In popular culture
In 2012 the Italian RAI has made the fiction "Cesare Mori - Il prefetto di ferro".
- Mori, Cesare (1933), The last struggle with the Mafia, London/New York: Putnam
- Mori, Cesare (1933) The last struggle with the Mafia, London & New York; Putnam;
- Mori, Cesare (1923) Tra le zagare oltre la foschia, Firenze
- Dickie, John (2004). Cosa Nostra. A history of the Sicilian Mafia, London: Coronet, ISBN 0-340-82435-2
- Duggan, Christopher (1989). Fascism and the Mafia, New Haven: Yale University Press ISBN 0-300-04372-4
- Newark, Tim (2007). Mafia Allies. The True Story of America's Secret Alliance with the Mob in World War II, Saint Paul (MN): Zenith Press ISBN 0-7603-2457-3 (Review)
- Petacco Arrigo (2004). L'uomo della provvidenza: Mussolini, ascesa e caduta di un mito, Milan: Mondadori.
- Petacco, Arrigo (1975/2004). Il prefetto di ferro.
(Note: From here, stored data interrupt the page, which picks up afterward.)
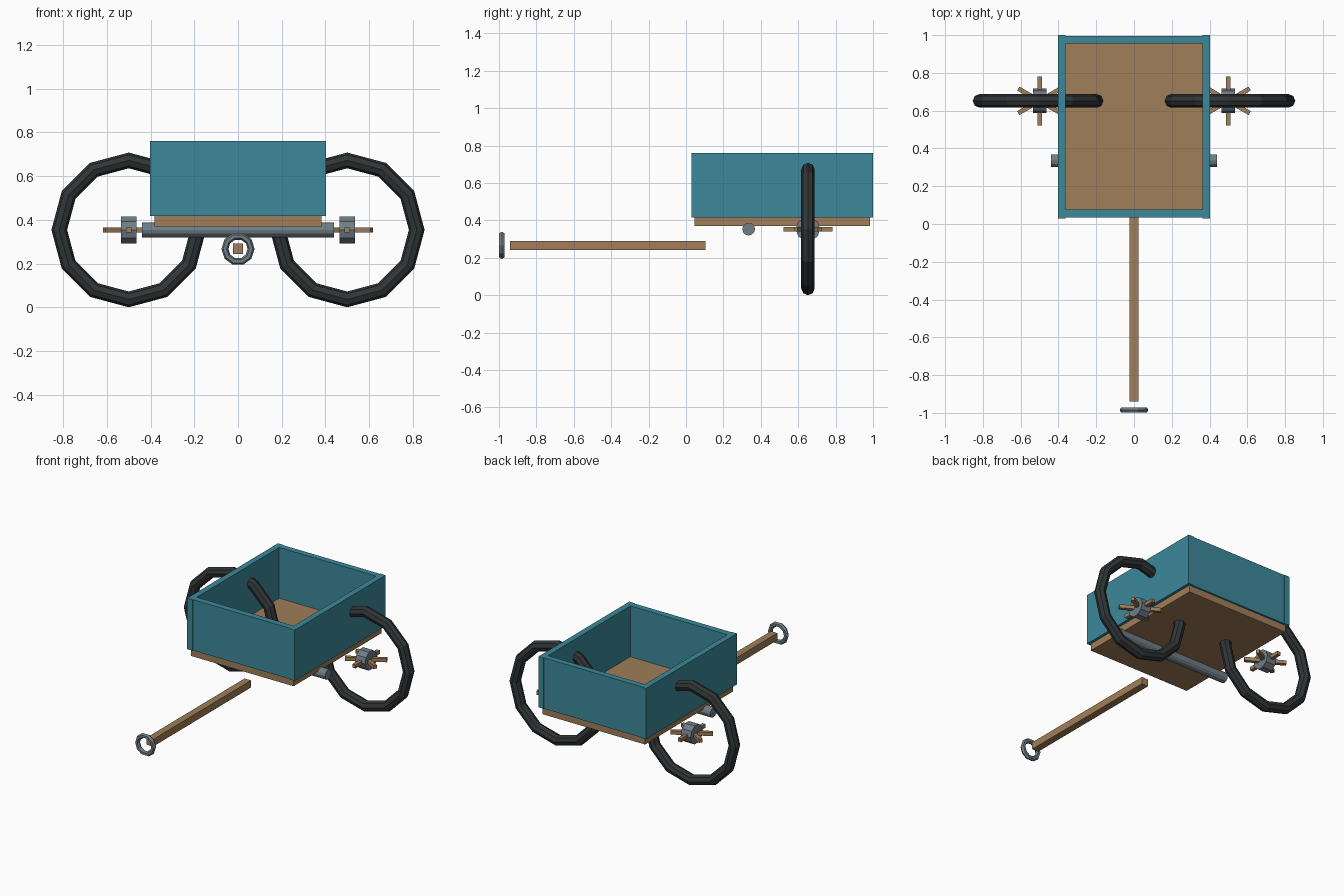
import bpy
from math import pi, radians

if "Cube" in bpy.data.objects:
    bpy.data.objects.remove(bpy.data.objects["Cube"])


def material(name, rgb):
    m = bpy.data.materials.new(name)
    m.diffuse_color = (*rgb, 1)
    m.use_nodes = True
    m.node_tree.nodes["Principled BSDF"].inputs["Base Color"].default_value = m.diffuse_color
    return m


TEAL = material("teal_paint", (0.045, 0.25, 0.33))
WOOD = material("wood", (0.35, 0.21, 0.10))
RUBBER = material("rubber", (0.03, 0.036, 0.038))
METAL = material("metal", (0.16, 0.21, 0.24))


def finish(name, mat):
    o = bpy.context.object
    o.name = o.data.name = name
    o.data.materials.append(mat)
    return o


def box(name, lo, hi, mat):
    bpy.ops.mesh.primitive_cube_add(size=1, location=[(a + b) / 2 for a, b in zip(lo, hi)])
    o = finish(name, mat)
    o.scale = [b - a for a, b in zip(lo, hi)]
    return o


def rod_x(name, loc, radius, length, sides, mat):
    bpy.ops.mesh.primitive_cylinder_add(vertices=sides, radius=radius, depth=length,
                                        location=loc, rotation=(0, pi / 2, 0))
    return finish(name, mat)


def ring(name, loc, major, minor, segs, sides, mat):
    bpy.ops.mesh.primitive_torus_add(major_radius=major, minor_radius=minor,
                                     major_segments=segs, minor_segments=sides,
                                     location=loc, rotation=(pi / 2, 0, 0))
    return finish(name, mat)


# Cart bed and end boards
box("floor", (-0.383, 0.045, 0.37), (0.383, 0.984, 0.417), WOOD)
box("front_board", (-0.37, 0.035, 0.417), (0.37, 0.077, 0.76), TEAL)
box("back_board", (-0.37, 0.956, 0.417), (0.37, 0.996, 0.76), TEAL)

# Axle
rod_x("axle", (0, 0.335, 0.354), 0.034, 0.88, 12, METAL)

# Pull bar with ring grip
box("pull_bar", (-0.024, -0.94, 0.243), (0.024, 0.104, 0.291), WOOD)
ring("grip_ring", (0, -0.985, 0.267), 0.06, 0.016, 10, 6, METAL)

# Side boards, tyres, hubs and spokes on both sides
for side, s in (("left", -1), ("right", 1)):
    x0, x1 = sorted((s * 0.362, s * 0.402))
    box(side + "_board", (x0, 0.03, 0.417), (x1, 1.0, 0.76), TEAL)
    centre = (s * 0.5, 0.652, 0.354)
    ring(side + "_tyre", centre, 0.318, 0.036, 12, 8, RUBBER)
    rod_x(side + "_hub", centre, 0.065, 0.072, 10, METAL)
    for i in range(3):
        bpy.ops.mesh.primitive_cube_add(size=1, location=centre,
                                        rotation=(0, 0, radians(30 + 60 * i)))
        bar = finish(f"{side}_spoke_{i + 1}", WOOD)
        bar.scale = (0.26, 0.024, 0.024)
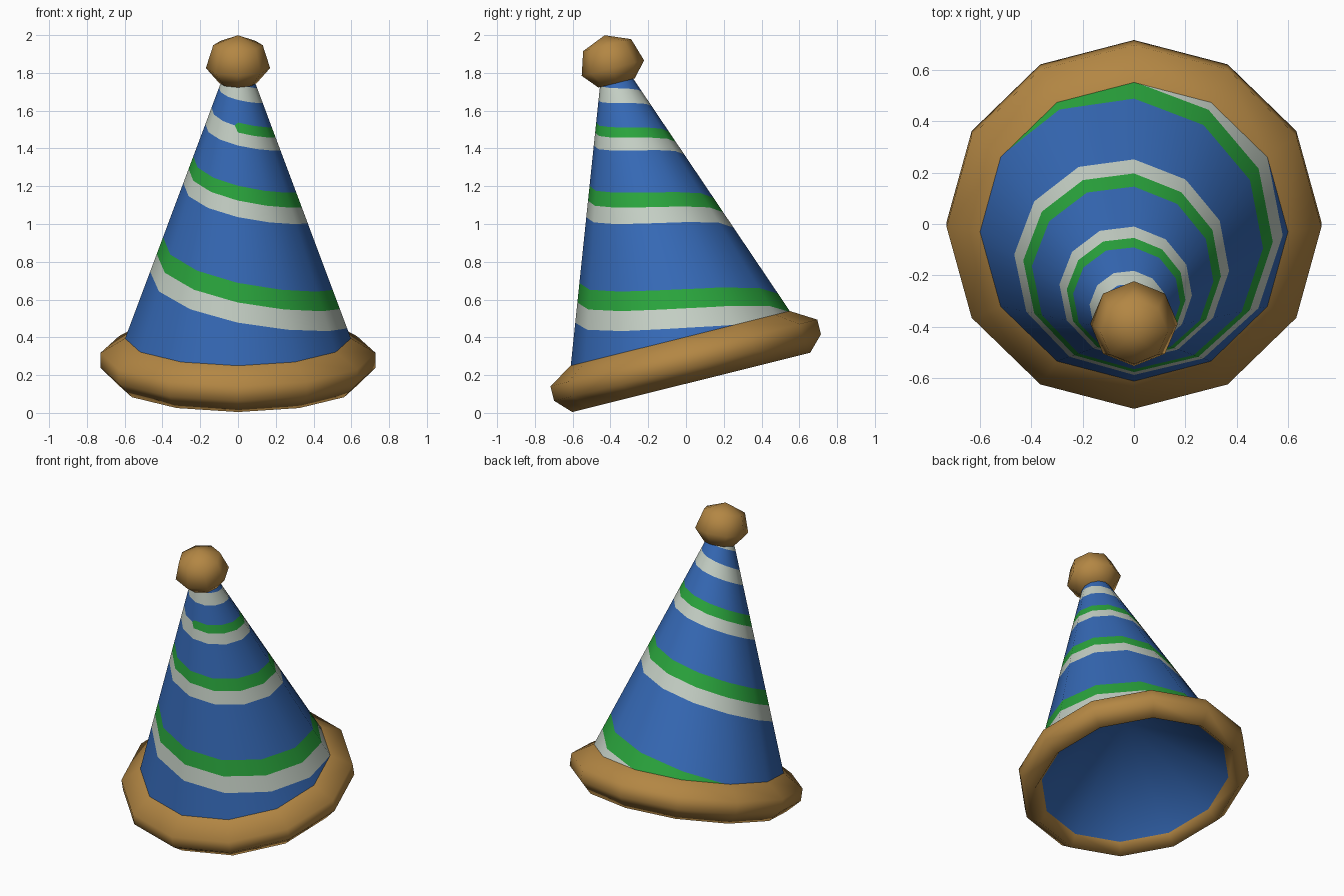
import bpy
import bmesh
from math import sin, cos, pi, radians
from mathutils import Vector

if "Cube" in bpy.data.objects:
    bpy.data.objects.remove(bpy.data.objects["Cube"])

TILT = radians(14)      # the whole hat leans forward
OFFSET = 0.066          # hat axis along its own y
SIDES = 12
LOW, HIGH = 0.32, 1.85  # cone ends, hidden in the brim and the ball


def material(name, rgb):
    mat = bpy.data.materials.new(name)
    mat.use_nodes = True
    colour = (*rgb, 1)
    mat.diffuse_color = colour
    bsdf = mat.node_tree.nodes["Principled BSDF"]
    bsdf.inputs["Base Color"].default_value = colour
    bsdf.inputs["Roughness"].default_value = 0.8
    return mat


blue = material("blue", (0.036, 0.142, 0.47))
white = material("pale grey", (0.56, 0.63, 0.56))
green = material("green", (0.023, 0.375, 0.046))
tan = material("tan", (0.45, 0.24, 0.057))


def finish(name, bm, mats):
    """Merge seams, drop empty faces and make a smooth tilted object."""
    bmesh.ops.remove_doubles(bm, verts=bm.verts, dist=0.0005)
    mesh = bpy.data.meshes.new(name)
    bm.to_mesh(mesh)
    bm.free()
    for mat in mats:
        mesh.materials.append(mat)
    mesh.polygons.foreach_set("use_smooth", [True] * len(mesh.polygons))
    obj = bpy.data.objects.new(name, mesh)
    obj.rotation_euler.x = TILT
    bpy.context.collection.objects.link(obj)
    return obj


def point(turn, radius, height):
    a = 2 * pi * turn
    return Vector((radius * sin(a), OFFSET + radius * cos(a), height))


def lathe(name, profile, sides, mat):
    bm = bmesh.new()
    rings = [[bm.verts.new(point(i / sides, r, h)) for r, h in profile]
             for i in range(sides)]
    for i in range(sides):
        a, b = rings[i], rings[(i + 1) % sides]
        for j in range(len(profile) - 1):
            bm.faces.new((a[j], a[j + 1], b[j + 1], b[j]))
    return finish(name, bm, [mat])


def cone_radius(height):
    return 0.7392 - 0.3633 * height


def facet(turn):
    """Shrink the radius so points lie on the flat sides of the cone."""
    half = pi / SIDES
    return cos(half) / cos((2 * pi * turn) % (2 * half) - half)


# Spiral stripe: pale below, green above, the green ending near the tip
GREEN_END = 2.5


def spiral(t):
    return 0.385 + 0.66 * t - 0.075 * t * t + 0.014 * sin(pi * t / 2)


def stripe_bottom(t):
    return spiral(t) - 0.11 + 0.018 * t


def border(t):
    return spiral(t) + (0 if t <= GREEN_END else 0.03)


def stripe_top(t):
    return border(t) + (0.11 - 0.024 * t if t <= GREEN_END else 0)


# Striped cone, wound as one sheet whose edges follow the spiral
STEPS = 60
bm = bmesh.new()
columns = []
for i in range(-2 * STEPS, 4 * STEPS + 1):
    t = i / STEPS
    above = stripe_bottom(t + 1) if t <= 3 else HIGH
    heights = (stripe_bottom(t), border(t), stripe_top(t), above)
    heights = [min(max(h, LOW), HIGH) for h in heights]
    columns.append([bm.verts.new(point(t, cone_radius(h) * facet(t), h))
                    for h in heights])
for a, b in zip(columns, columns[1:]):
    for j, index in enumerate((1, 2, 0)):
        tall = max(c[j + 1].co.z - c[j].co.z for c in (a, b))
        if tall > 0.001:
            face = bm.faces.new((a[j], a[j + 1], b[j + 1], b[j]))
            face.material_index = index
loose = [v for v in bm.verts if not v.link_faces]
bmesh.ops.delete(bm, geom=loose, context="VERTS")
cone = finish("striped_cone", bm, [blue, white, green])

# Round the shading of the flat sides
normals = []
for v in cone.data.vertices:
    out = Vector((v.co.x, v.co.y - OFFSET, 0)).normalized()
    normals.append((out + Vector((0, 0, 0.3633))).normalized())
cone.data.normals_split_custom_set_from_vertices(normals)

# Hollow blue underside, a shallow cone rising from the brim's inner edge
lathe("hollow_underside", [(0, 0.72), (0.595, 0.222)], SIDES, blue)

# Thick rolled brim
lathe("brim", [(0.595, 0.222), (0.649, 0.15), (0.728, 0.231),
               (0.728, 0.311), (0.598, 0.39)], SIDES, tan)

# Ball on the tip
lathe("tip_ball", [(0, 1.775), (0.1, 1.784), (0.17, 1.865),
                   (0.131, 1.99), (0, 2.044)], 8, tan)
L'uomo di Mussolini che mise in ginocchio la mafia, Milan: Mondadori ISBN 88-04-53275-0
- Sciascia, Leonardo (1963). The Day of the Owl (originally published as: Il giorno della civetta, Turin: Einaudi, 1961)